Data items
-*-*-
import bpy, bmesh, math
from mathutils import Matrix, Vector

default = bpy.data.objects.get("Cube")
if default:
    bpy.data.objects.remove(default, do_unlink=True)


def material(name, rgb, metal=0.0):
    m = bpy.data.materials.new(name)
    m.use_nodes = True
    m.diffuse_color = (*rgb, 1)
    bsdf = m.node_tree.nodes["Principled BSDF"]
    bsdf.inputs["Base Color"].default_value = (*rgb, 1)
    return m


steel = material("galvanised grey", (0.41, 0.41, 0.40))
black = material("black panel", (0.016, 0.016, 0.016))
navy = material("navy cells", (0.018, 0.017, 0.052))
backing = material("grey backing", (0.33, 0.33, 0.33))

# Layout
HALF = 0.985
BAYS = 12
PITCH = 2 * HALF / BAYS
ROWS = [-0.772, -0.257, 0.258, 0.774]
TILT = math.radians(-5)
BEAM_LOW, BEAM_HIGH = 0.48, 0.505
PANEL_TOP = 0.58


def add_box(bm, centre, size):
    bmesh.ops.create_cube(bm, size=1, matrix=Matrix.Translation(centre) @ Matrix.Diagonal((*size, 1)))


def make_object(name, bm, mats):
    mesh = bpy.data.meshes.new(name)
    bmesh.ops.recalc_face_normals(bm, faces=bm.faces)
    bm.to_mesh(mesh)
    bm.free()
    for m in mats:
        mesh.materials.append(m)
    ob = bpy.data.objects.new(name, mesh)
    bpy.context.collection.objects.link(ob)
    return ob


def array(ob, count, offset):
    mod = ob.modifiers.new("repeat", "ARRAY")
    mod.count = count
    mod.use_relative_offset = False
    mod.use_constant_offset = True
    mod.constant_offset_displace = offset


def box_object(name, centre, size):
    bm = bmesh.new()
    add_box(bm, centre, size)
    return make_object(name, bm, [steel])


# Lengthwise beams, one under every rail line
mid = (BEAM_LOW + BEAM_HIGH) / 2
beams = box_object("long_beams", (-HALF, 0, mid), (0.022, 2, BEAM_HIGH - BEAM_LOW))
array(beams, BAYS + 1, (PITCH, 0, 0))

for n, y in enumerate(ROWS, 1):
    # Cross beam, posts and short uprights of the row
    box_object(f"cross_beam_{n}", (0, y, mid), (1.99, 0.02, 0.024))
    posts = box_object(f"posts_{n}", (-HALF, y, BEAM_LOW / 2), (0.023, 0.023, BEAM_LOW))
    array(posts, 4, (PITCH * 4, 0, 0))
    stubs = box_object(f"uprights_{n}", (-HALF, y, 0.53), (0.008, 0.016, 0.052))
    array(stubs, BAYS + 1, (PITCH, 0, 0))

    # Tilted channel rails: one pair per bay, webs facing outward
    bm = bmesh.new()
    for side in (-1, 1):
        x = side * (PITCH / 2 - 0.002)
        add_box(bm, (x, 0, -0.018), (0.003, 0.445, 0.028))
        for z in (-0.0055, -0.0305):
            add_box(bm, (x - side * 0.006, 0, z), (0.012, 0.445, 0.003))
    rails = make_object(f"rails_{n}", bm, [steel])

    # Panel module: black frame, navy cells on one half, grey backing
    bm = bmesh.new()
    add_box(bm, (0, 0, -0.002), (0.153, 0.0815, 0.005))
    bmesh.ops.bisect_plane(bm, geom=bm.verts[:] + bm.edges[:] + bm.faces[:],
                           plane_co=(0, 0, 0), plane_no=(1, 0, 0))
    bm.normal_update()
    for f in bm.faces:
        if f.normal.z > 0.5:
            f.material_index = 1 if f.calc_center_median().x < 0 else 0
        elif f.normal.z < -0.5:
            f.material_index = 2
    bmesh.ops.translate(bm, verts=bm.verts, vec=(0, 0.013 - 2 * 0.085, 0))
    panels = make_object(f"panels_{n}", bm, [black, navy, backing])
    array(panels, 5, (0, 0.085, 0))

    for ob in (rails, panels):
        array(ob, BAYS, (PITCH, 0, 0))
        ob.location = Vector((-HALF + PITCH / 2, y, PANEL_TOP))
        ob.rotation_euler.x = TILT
-*-*-
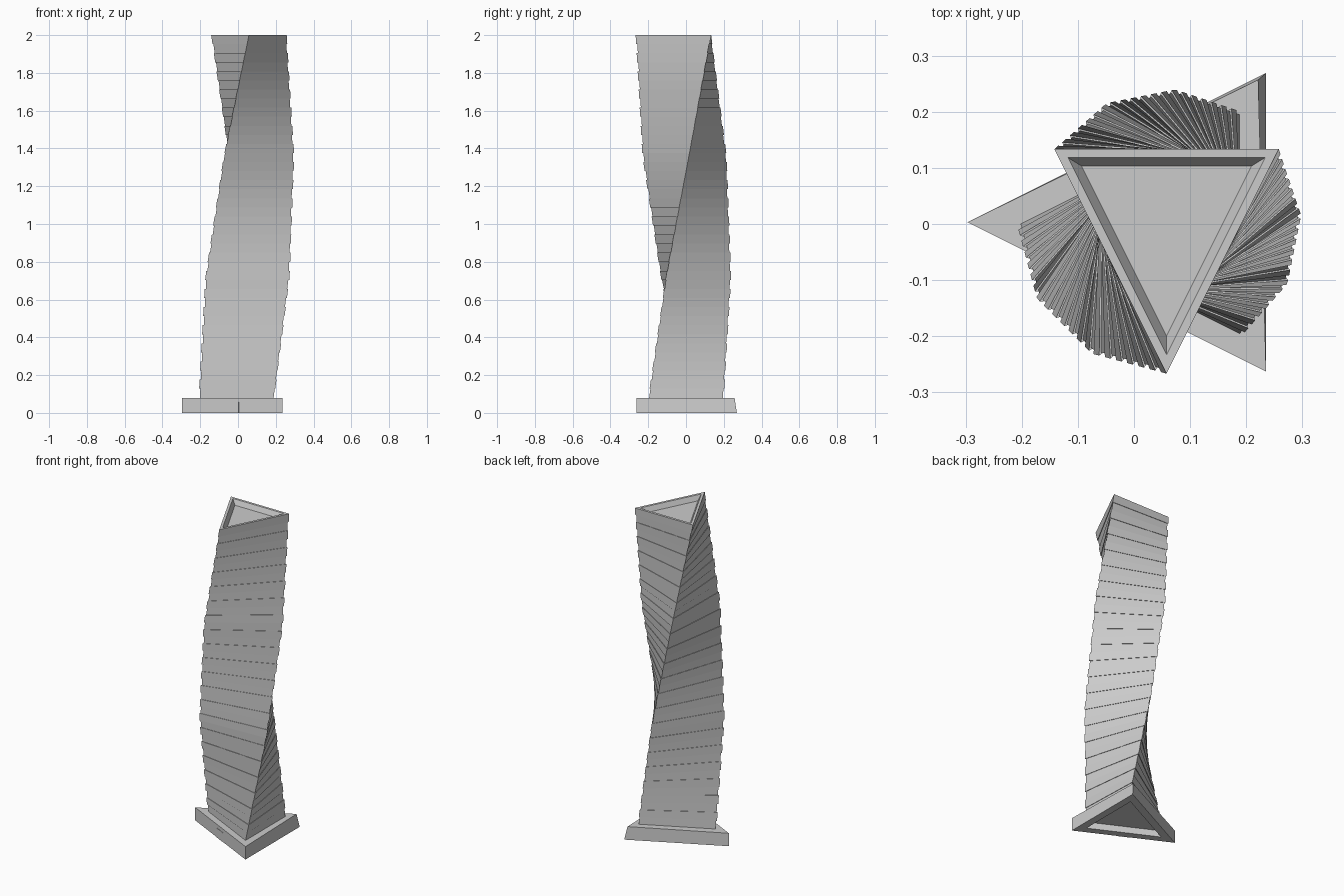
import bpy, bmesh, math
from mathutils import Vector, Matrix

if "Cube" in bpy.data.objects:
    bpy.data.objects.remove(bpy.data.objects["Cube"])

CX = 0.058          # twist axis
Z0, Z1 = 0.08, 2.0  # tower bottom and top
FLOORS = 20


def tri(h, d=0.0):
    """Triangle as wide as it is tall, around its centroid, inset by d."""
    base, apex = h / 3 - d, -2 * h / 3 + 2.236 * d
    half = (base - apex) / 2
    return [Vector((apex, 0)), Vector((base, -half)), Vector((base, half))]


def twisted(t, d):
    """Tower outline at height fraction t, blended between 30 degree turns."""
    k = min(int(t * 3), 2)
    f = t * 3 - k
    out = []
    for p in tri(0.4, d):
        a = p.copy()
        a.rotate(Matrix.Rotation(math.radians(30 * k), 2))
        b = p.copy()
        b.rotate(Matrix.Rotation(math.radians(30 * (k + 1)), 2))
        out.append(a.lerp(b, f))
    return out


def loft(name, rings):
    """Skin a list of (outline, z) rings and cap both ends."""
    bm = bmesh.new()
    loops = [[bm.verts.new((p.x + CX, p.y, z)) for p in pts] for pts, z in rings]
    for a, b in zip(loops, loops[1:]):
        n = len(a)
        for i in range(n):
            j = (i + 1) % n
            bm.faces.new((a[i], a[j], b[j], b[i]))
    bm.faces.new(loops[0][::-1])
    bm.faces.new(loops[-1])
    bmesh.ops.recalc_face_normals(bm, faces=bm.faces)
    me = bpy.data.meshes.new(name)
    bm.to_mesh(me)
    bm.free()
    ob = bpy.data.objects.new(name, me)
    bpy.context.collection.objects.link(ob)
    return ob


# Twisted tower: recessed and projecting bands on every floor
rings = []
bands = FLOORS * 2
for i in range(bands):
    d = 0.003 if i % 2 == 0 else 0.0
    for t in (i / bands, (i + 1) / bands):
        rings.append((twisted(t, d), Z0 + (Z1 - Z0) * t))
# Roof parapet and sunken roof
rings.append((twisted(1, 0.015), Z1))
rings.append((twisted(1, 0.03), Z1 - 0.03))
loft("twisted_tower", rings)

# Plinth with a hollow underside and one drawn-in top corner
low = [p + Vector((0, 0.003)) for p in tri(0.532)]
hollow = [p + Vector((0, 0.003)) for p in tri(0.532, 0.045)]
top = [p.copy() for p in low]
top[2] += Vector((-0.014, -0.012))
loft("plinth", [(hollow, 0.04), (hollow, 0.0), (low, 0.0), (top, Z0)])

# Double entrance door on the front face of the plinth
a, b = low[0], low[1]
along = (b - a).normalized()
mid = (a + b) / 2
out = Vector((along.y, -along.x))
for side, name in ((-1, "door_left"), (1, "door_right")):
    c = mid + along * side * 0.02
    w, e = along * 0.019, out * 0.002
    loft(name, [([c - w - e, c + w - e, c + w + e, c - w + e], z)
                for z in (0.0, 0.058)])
-*-*-
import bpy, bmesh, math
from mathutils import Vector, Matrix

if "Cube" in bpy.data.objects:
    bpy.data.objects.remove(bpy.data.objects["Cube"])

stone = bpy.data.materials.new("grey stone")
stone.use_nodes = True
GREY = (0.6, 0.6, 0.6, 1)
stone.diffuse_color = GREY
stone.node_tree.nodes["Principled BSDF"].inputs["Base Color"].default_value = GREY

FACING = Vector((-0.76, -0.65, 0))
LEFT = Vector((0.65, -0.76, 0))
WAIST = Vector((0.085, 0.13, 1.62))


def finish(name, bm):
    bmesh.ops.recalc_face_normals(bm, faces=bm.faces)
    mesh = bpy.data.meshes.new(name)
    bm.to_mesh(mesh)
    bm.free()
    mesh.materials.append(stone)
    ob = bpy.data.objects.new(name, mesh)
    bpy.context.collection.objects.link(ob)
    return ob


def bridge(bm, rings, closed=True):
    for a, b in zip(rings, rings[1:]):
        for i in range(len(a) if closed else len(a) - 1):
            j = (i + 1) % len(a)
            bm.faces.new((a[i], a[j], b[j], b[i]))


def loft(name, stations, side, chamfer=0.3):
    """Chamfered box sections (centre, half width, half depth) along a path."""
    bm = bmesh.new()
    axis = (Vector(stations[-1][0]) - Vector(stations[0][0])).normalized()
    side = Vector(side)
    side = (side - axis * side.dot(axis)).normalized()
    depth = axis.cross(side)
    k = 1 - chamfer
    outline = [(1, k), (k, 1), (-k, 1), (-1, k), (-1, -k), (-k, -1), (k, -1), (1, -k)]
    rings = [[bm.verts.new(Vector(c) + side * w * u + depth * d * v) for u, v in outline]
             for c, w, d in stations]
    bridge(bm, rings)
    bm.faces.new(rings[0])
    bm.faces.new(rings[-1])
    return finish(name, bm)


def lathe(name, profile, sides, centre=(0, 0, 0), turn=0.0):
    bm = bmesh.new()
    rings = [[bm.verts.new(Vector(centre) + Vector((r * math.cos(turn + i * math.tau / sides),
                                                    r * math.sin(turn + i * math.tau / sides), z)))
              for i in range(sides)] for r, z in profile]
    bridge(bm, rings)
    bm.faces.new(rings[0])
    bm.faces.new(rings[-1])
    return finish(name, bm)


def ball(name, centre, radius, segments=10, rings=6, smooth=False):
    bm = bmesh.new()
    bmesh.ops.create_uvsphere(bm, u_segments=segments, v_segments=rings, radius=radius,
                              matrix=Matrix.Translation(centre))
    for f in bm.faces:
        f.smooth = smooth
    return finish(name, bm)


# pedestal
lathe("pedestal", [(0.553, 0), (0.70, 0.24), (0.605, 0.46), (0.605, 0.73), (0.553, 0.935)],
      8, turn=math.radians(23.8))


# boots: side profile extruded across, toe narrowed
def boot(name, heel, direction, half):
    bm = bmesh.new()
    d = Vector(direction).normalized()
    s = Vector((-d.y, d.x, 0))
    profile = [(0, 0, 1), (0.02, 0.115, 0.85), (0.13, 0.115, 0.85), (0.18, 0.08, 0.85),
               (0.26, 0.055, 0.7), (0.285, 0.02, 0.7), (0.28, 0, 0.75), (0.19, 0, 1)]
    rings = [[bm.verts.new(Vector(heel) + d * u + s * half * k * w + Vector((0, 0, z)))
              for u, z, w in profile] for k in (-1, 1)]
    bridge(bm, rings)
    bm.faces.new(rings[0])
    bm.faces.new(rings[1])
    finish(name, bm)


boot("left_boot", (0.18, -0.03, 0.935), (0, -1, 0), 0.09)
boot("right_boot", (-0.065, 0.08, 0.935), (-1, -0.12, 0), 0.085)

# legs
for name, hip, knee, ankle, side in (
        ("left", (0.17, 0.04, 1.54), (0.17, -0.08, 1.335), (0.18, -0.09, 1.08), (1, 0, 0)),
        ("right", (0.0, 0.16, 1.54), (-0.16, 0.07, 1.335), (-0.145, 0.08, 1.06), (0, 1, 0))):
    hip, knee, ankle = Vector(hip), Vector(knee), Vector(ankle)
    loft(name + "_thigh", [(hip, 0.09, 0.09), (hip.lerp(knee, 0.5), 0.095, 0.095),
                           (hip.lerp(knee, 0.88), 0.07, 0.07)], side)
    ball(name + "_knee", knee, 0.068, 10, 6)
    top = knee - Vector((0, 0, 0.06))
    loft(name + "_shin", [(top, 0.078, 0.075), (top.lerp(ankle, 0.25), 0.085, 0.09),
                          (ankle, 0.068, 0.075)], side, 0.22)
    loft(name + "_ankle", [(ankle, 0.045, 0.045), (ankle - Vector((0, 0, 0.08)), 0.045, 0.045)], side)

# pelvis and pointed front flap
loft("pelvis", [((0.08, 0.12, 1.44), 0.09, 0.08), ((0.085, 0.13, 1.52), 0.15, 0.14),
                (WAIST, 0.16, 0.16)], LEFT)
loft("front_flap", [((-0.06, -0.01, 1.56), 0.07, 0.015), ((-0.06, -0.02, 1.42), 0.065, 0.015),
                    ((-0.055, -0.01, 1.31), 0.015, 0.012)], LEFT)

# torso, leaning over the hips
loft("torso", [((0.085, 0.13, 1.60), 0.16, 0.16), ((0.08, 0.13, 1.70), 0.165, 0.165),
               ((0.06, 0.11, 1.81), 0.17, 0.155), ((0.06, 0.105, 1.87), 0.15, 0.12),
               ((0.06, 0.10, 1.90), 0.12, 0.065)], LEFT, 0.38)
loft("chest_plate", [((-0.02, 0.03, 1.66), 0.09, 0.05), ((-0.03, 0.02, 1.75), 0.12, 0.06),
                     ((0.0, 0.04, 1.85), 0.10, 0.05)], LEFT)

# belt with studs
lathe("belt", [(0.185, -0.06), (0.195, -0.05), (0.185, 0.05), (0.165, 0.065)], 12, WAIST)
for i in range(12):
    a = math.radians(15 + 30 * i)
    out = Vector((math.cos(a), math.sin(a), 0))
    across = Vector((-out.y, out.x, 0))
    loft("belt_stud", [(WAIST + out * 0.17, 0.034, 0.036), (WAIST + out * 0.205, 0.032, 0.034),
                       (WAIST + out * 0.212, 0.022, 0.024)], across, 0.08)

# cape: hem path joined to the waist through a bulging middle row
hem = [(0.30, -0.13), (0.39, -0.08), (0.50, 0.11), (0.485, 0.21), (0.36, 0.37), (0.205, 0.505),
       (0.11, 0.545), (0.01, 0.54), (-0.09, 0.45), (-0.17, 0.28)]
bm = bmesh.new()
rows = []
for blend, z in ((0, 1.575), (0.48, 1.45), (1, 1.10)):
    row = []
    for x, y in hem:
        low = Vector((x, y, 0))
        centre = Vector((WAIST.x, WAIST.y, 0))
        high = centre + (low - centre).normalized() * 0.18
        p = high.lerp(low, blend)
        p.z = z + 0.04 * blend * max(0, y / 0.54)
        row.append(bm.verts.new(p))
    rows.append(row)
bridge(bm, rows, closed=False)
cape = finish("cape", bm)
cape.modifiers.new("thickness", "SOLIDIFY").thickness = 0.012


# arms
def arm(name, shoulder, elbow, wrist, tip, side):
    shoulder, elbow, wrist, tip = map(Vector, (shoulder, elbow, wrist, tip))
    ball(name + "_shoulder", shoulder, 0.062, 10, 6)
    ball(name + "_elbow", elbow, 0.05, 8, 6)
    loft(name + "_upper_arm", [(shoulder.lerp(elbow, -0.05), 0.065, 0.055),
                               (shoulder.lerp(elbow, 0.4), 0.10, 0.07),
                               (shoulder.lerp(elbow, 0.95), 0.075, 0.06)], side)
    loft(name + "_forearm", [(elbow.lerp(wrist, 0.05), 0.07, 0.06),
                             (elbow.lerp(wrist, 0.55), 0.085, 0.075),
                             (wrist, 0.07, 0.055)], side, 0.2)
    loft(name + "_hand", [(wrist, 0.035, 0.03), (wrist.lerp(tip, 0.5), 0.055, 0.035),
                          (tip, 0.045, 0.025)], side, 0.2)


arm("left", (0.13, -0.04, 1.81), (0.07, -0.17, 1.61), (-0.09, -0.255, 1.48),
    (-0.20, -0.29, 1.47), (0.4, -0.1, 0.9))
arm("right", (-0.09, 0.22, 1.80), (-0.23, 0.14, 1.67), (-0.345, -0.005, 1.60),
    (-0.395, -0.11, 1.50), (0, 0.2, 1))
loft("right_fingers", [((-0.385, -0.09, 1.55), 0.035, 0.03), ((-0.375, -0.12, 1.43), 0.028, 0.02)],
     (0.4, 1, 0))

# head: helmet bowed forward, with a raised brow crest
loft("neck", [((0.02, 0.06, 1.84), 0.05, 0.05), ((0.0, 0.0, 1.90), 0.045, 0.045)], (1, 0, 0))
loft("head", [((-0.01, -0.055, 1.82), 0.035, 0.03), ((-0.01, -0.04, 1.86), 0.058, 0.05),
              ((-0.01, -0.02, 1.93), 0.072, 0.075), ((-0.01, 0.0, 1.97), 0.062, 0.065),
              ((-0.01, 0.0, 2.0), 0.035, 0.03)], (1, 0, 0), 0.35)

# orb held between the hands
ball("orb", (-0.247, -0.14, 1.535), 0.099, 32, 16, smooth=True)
-*-*-
▶ _What needs to be done_
What are the lines above that hold the string "panels"? Copy them.

▶ _Solution for this problem_
    panels = make_object(f"panels_{n}", bm, [black, navy, backing])
    array(panels, 5, (0, 0.085, 0))
    for ob in (rails, panels):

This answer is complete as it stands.